Tom noticed random sounds being played and a message being read out from his Google Hub. It turns out, Tom’s Google Hub was hacked. Provides cover for cyber event response costs to remove the virus, restore data, and secure the policyholder’s home IT. In this case, we would appoint a forensic IT investigator to assess the Google Hub system, remove malware and secure Tom’s system from further attacks.
Carla had her home computer accessed by a cyber hacker who exfiltrated her personal emails and photos. The threat actor threatened to release the information, eventually publishing the photos and emails on a website. An IT expert would be assigned to attempt to remove Carla’s personal data from the website and to reduce the likelihood of this appearing in Google and other search engines. The policy would also provide cover for legal costs to advise Carla what legal remedies she may have and the steps she could take in response to this incident.

Source:- Emergence Insurance Claims Examples for Personal Cyber Protection Insurance – PCP-001

Interested to know more about Cyber Protection Cover?

If these statistics have alarmed you, then you may want to find out how you can protect your family from cyber-crime. Whilst reputable anti-virus software, secure backups, firewall technology and other security software and procedures are important, none of them ensures complete protection. This is where Cyber Protection Insurance can become your backstop.

Through Emergence Insurance we can offer coverage up to $1,000,000, with premiums starting at just $160.00

For $14 per month Cyber Protection Insurance gives you peace of mind.

Cheaper than a Netflix account, but less entertaining. 

APPLY FOR CYBER INSURANCE TODAY

View a copy of the Product Disclosure Statement HERE

As part of our Cyber Awareness initiative, we are offering a complimentary CoverIT Coffee Mug for a subscription to our updates until 15th December!

Terms, conditions, limits and exclusions apply to the product(s) referred to above. Product(s) can be purchased through us. Emergence Insurance Pty Ltd “the underwriter” (ABN 46 133 037 153, AFSL 329634) distributes the Personal Cyber Protection Insurance product as agent for the insurer, certain underwriters at Lloyd’s. Any advice provided in this document is general advice only and has been prepared without taking account of your objectives, financial situation or needs. Having regard to these, you should consider the appropriateness of the advice and the relevant Product Disclosure Statement available  here before making a decision to acquire, or continue to hold, the product.

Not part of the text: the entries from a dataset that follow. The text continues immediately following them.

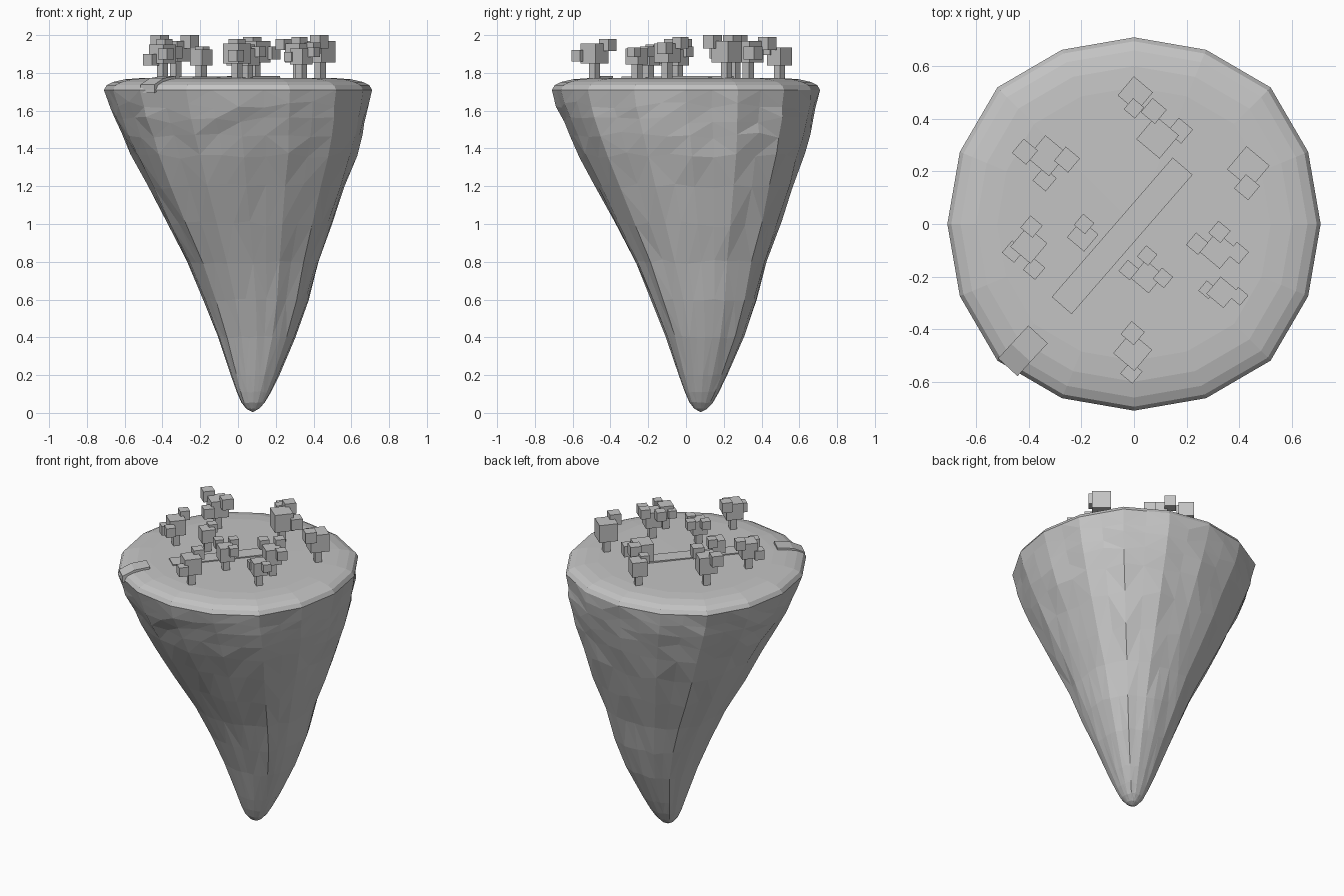
import bpy, bmesh, math, random
from mathutils import Vector, Matrix

random.seed(4)
if "Cube" in bpy.data.objects:
    bpy.data.objects.remove(bpy.data.objects["Cube"])

GREY = 0.55
stone = bpy.data.materials.new("plain_grey")
stone.use_nodes = True
stone.diffuse_color = (GREY, GREY, GREY, 1)
stone.node_tree.nodes["Principled BSDF"].inputs["Base Color"].default_value = (GREY, GREY, GREY, 1)


def make_object(name, bm):
    bmesh.ops.recalc_face_normals(bm, faces=bm.faces)
    mesh = bpy.data.meshes.new(name)
    bm.to_mesh(mesh)
    bm.free()
    mesh.materials.append(stone)
    obj = bpy.data.objects.new(name, mesh)
    bpy.context.collection.objects.link(obj)
    return obj


SEGMENTS = 32


def outline(square):
    """Unit ring: sixteen corners, slightly squared at the diagonals, plus midpoints."""
    factors = [1, 1.01 + 0.02 * square, 1.035 + 0.05 * square, 1.01 + 0.02 * square]
    corners = []
    for i in range(16):
        a = math.tau * i / 16
        corners.append(Vector((math.cos(a), math.sin(a))) * factors[i % 4])
    ring = []
    for i in range(16):
        ring += [corners[i], (corners[i] + corners[(i + 1) % 16]) / 2]
    return ring


def loft(name, rings, tip, rough=0.0, square=0.0):
    """Join rings of (height, radius, diagonal offset), closing on a tip."""
    bm = bmesh.new()
    loops = []
    top = rings[0][0]
    for k, (z, radius, shift) in enumerate(rings):
        amount = rough * min(1, radius / 0.5) if k else 0
        loop = []
        for p in outline(square * min(1, (top - z) / 0.7)):
            # Slide points along the slope, with a little bump outward
            dz = random.uniform(-1, 1) * amount
            r = radius + 0.4 * dz + random.uniform(-0.35, 0.35) * amount
            loop.append(bm.verts.new((p.x * r + shift, p.y * r + shift, z + dz)))
        loops.append(loop)
    for a, b in zip(loops, loops[1:]):
        for i in range(SEGMENTS):
            j = (i + 1) % SEGMENTS
            bm.faces.new((a[i], a[j], b[j], b[i]))
    end = bm.verts.new(tip)
    for i in range(SEGMENTS):
        bm.faces.new((loops[-1][i], loops[-1][(i + 1) % SEGMENTS], end))
    if rough:
        bmesh.ops.triangulate(bm, faces=bm.faces, quad_method='SHORT_EDGE')
    return make_object(name, bm)


# Tapering rock underside, leaning slightly toward the tip
rock = [(1.71, 0.71, 0), (1.63, 0.69, 0.004), (1.55, 0.666, 0.012), (1.47, 0.637, 0.022),
        (1.36, 0.594, 0.032), (1.2, 0.525, 0.045), (1.0, 0.437, 0.062), (0.8, 0.35, 0.08),
        (0.6, 0.28, 0.095), (0.4, 0.206, 0.1), (0.2, 0.128, 0.09), (0.11, 0.09, 0.084),
        (0.055, 0.062, 0.08), (0.022, 0.034, 0.078)]
loft("rock_underside", rock, (0.078, 0.078, 0.004), rough=0.018, square=1.0)

# Gently domed ground with a bevelled rim
ground = [(1.71, 0.71, 0), (1.735, 0.695, 0), (1.752, 0.66, 0), (1.766, 0.6, 0),
          (1.772, 0.52, 0)]
loft("ground_top", ground, (0, 0, 1.776))


# Path pieces: a flat ribbon with thickness, swept along a few points
def ribbon(name, points, width, thickness):
    bm = bmesh.new()
    points = [Vector(p) for p in points]
    along = points[-1] - points[0]
    side = Vector((-along.y, along.x, 0)).normalized() * width / 2
    down = Vector((0, 0, -thickness))
    rows = [[bm.verts.new(v) for v in (p + side, p - side, p - side + down, p + side + down)]
            for p in points]
    for a, b in zip(rows, rows[1:]):
        for i in range(4):
            j = (i + 1) % 4
            bm.faces.new((a[i], a[j], b[j], b[i]))
    bm.faces.new(rows[0])
    bm.faces.new(rows[-1])
    make_object(name, bm)


ribbon("path", [(-0.275, -0.31, 1.78), (0.185, 0.22, 1.784)], 0.1, 0.03)
ribbon("path_over_edge", [(-0.48, -0.545, 1.738), (-0.43, -0.49, 1.772), (-0.365, -0.42, 1.784)],
       0.1, 0.045)


# Blocky trees: a trunk, then leaf blocks as (x, y, size, top height)
def box(bm, x, y, low, high, width):
    turn = Matrix.Rotation(math.radians(50), 4, 'Z')
    place = Matrix.Translation((x, y, (low + high) / 2))
    bmesh.ops.create_cube(bm, size=1, matrix=place @ turn @ Matrix.Diagonal((width, width, high - low, 1)))


trees = [
    [(0.005, 0.495, 0.095, 1.935), (0, 0.44, 0.055, 1.95)],
    [(0.09, 0.33, 0.115, 1.97), (0.175, 0.355, 0.07, 1.94), (0.075, 0.43, 0.07, 1.99)],
    [(-0.33, 0.26, 0.11, 1.97), (-0.415, 0.275, 0.07, 2.0), (-0.255, 0.245, 0.07, 2.0),
     (-0.34, 0.17, 0.065, 1.94)],
    [(0.435, 0.215, 0.115, 1.97), (0.43, 0.14, 0.07, 2.0)],
    [(-0.195, -0.045, 0.085, 1.925), (-0.19, 0, 0.055, 1.94)],
    [(-0.4, -0.08, 0.1, 1.95), (-0.39, -0.01, 0.06, 1.98), (-0.46, -0.105, 0.06, 1.9),
     (-0.38, -0.17, 0.06, 1.93)],
    [(0.05, -0.2, 0.09, 1.93), (-0.02, -0.175, 0.055, 1.95), (0.11, -0.205, 0.055, 1.94),
     (0.05, -0.12, 0.055, 1.95)],
    [(0.32, -0.1, 0.1, 1.955), (0.24, -0.075, 0.06, 1.98), (0.325, -0.03, 0.06, 1.99),
     (0.395, -0.11, 0.06, 1.96)],
    [(0.335, -0.26, 0.085, 1.93), (0.28, -0.25, 0.05, 1.91), (0.4, -0.275, 0.05, 1.935)],
    [(-0.005, -0.485, 0.105, 1.955), (-0.005, -0.415, 0.065, 1.98), (-0.01, -0.565, 0.06, 1.92)],
]
for number, blocks in enumerate(trees, 1):
    x, y, size, top = blocks[0]
    bm = bmesh.new()
    box(bm, x, y, 1.75, top - size / 2, 0.042)
    make_object(f"tree_trunk_{number}", bm)
    bm = bmesh.new()
    for bx, by, bsize, btop in blocks:
        box(bm, bx, by, btop - bsize, btop, bsize)
    make_object(f"tree_leaves_{number}", bm)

Where can I go for more information on eSafety in Australia?

Visit the Australian Government’s eSafety website for training, classroom and teacher resources, parents and grandparents advice: https://www.esafety.gov.au/